[Document images with source code]
··········

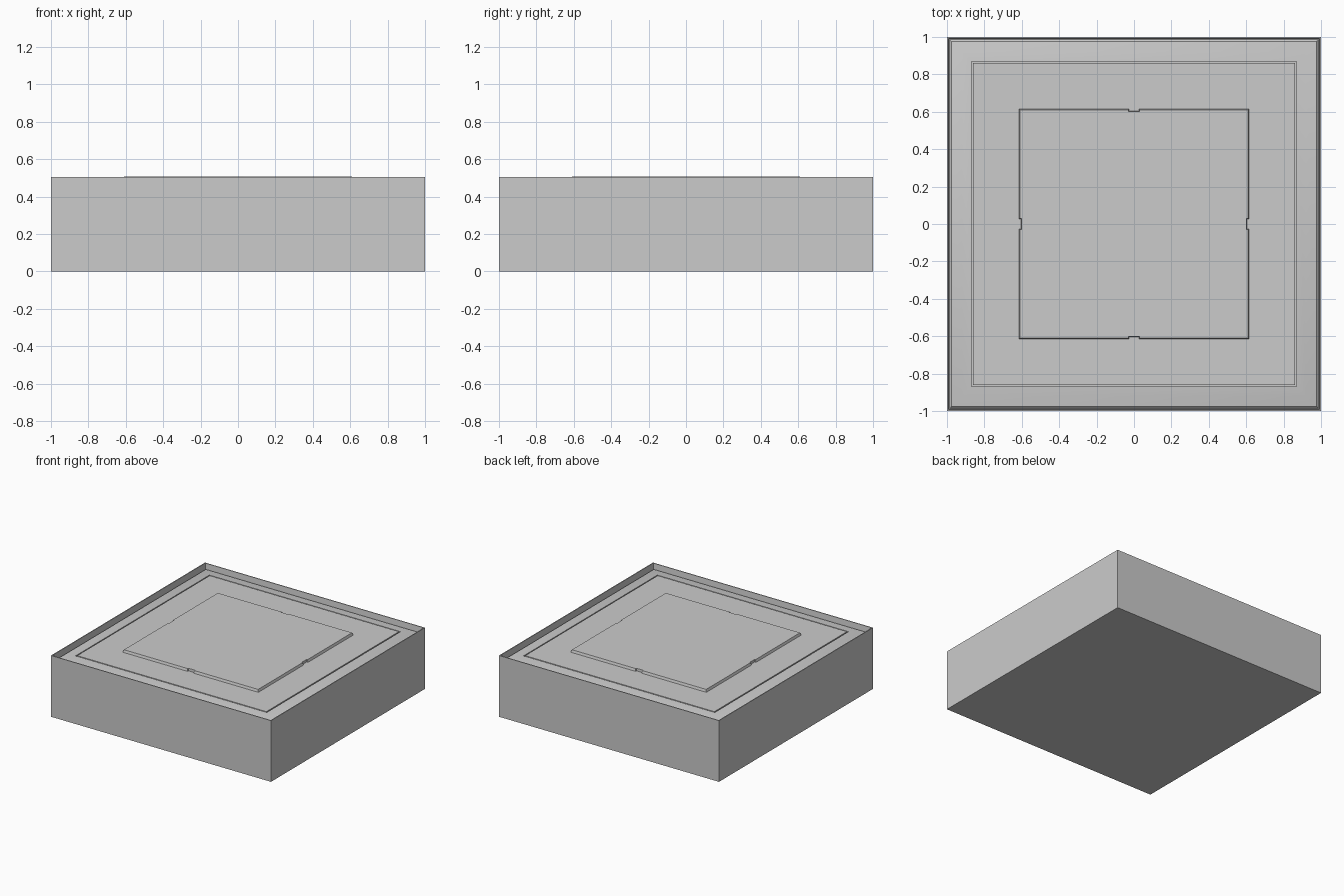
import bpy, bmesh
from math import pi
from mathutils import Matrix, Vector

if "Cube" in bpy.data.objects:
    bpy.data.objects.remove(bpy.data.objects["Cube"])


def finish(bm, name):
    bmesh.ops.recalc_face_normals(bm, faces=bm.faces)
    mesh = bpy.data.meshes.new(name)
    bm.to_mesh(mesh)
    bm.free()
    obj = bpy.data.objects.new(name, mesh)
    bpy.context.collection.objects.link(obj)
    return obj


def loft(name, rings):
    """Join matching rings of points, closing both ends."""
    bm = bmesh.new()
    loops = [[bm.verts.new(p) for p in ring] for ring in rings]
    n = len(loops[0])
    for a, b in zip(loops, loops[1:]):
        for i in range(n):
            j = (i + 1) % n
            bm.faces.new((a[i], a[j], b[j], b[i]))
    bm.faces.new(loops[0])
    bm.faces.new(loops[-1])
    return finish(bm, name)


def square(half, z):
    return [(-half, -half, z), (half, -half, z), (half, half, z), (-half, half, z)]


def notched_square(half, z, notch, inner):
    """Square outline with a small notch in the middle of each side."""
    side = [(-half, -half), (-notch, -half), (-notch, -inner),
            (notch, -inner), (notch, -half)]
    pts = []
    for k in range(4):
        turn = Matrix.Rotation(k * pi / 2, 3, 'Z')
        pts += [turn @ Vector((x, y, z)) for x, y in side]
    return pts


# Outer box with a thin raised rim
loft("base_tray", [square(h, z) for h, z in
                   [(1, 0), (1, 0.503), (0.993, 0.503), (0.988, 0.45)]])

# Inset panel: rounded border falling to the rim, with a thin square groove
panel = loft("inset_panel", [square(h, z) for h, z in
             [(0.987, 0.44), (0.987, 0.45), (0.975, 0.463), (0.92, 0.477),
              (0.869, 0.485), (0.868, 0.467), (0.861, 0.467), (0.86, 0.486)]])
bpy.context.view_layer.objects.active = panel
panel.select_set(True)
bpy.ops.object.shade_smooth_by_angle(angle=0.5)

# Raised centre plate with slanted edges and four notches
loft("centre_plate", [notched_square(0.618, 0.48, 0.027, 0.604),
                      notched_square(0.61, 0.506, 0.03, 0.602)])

··········

• **Problem requirements**: In your copy, include no pictures, but reproduce all records exactly.

• **Expected answer**:
import bpy, bmesh
from math import pi
from mathutils import Matrix, Vector

if "Cube" in bpy.data.objects:
    bpy.data.objects.remove(bpy.data.objects["Cube"])


def finish(bm, name):
    bmesh.ops.recalc_face_normals(bm, faces=bm.faces)
    mesh = bpy.data.meshes.new(name)
    bm.to_mesh(mesh)
    bm.free()
    obj = bpy.data.objects.new(name, mesh)
    bpy.context.collection.objects.link(obj)
    return obj


def loft(name, rings):
    """Join matching rings of points, closing both ends."""
    bm = bmesh.new()
    loops = [[bm.verts.new(p) for p in ring] for ring in rings]
    n = len(loops[0])
    for a, b in zip(loops, loops[1:]):
        for i in range(n):
            j = (i + 1) % n
            bm.faces.new((a[i], a[j], b[j], b[i]))
    bm.faces.new(loops[0])
    bm.faces.new(loops[-1])
    return finish(bm, name)


def square(half, z):
    return [(-half, -half, z), (half, -half, z), (half, half, z), (-half, half, z)]


def notched_square(half, z, notch, inner):
    """Square outline with a small notch in the middle of each side."""
    side = [(-half, -half), (-notch, -half), (-notch, -inner),
            (notch, -inner), (notch, -half)]
    pts = []
    for k in range(4):
        turn = Matrix.Rotation(k * pi / 2, 3, 'Z')
        pts += [turn @ Vector((x, y, z)) for x, y in side]
    return pts


# Outer box with a thin raised rim
loft("base_tray", [square(h, z) for h, z in
                   [(1, 0), (1, 0.503), (0.993, 0.503), (0.988, 0.45)]])

# Inset panel: rounded border falling to the rim, with a thin square groove
panel = loft("inset_panel", [square(h, z) for h, z in
             [(0.987, 0.44), (0.987, 0.45), (0.975, 0.463), (0.92, 0.477),
              (0.869, 0.485), (0.868, 0.467), (0.861, 0.467), (0.86, 0.486)]])
bpy.context.view_layer.objects.active = panel
panel.select_set(True)
bpy.ops.object.shade_smooth_by_angle(angle=0.5)

# Raised centre plate with slanted edges and four notches
loft("centre_plate", [notched_square(0.618, 0.48, 0.027, 0.604),
                      notched_square(0.61, 0.506, 0.03, 0.602)])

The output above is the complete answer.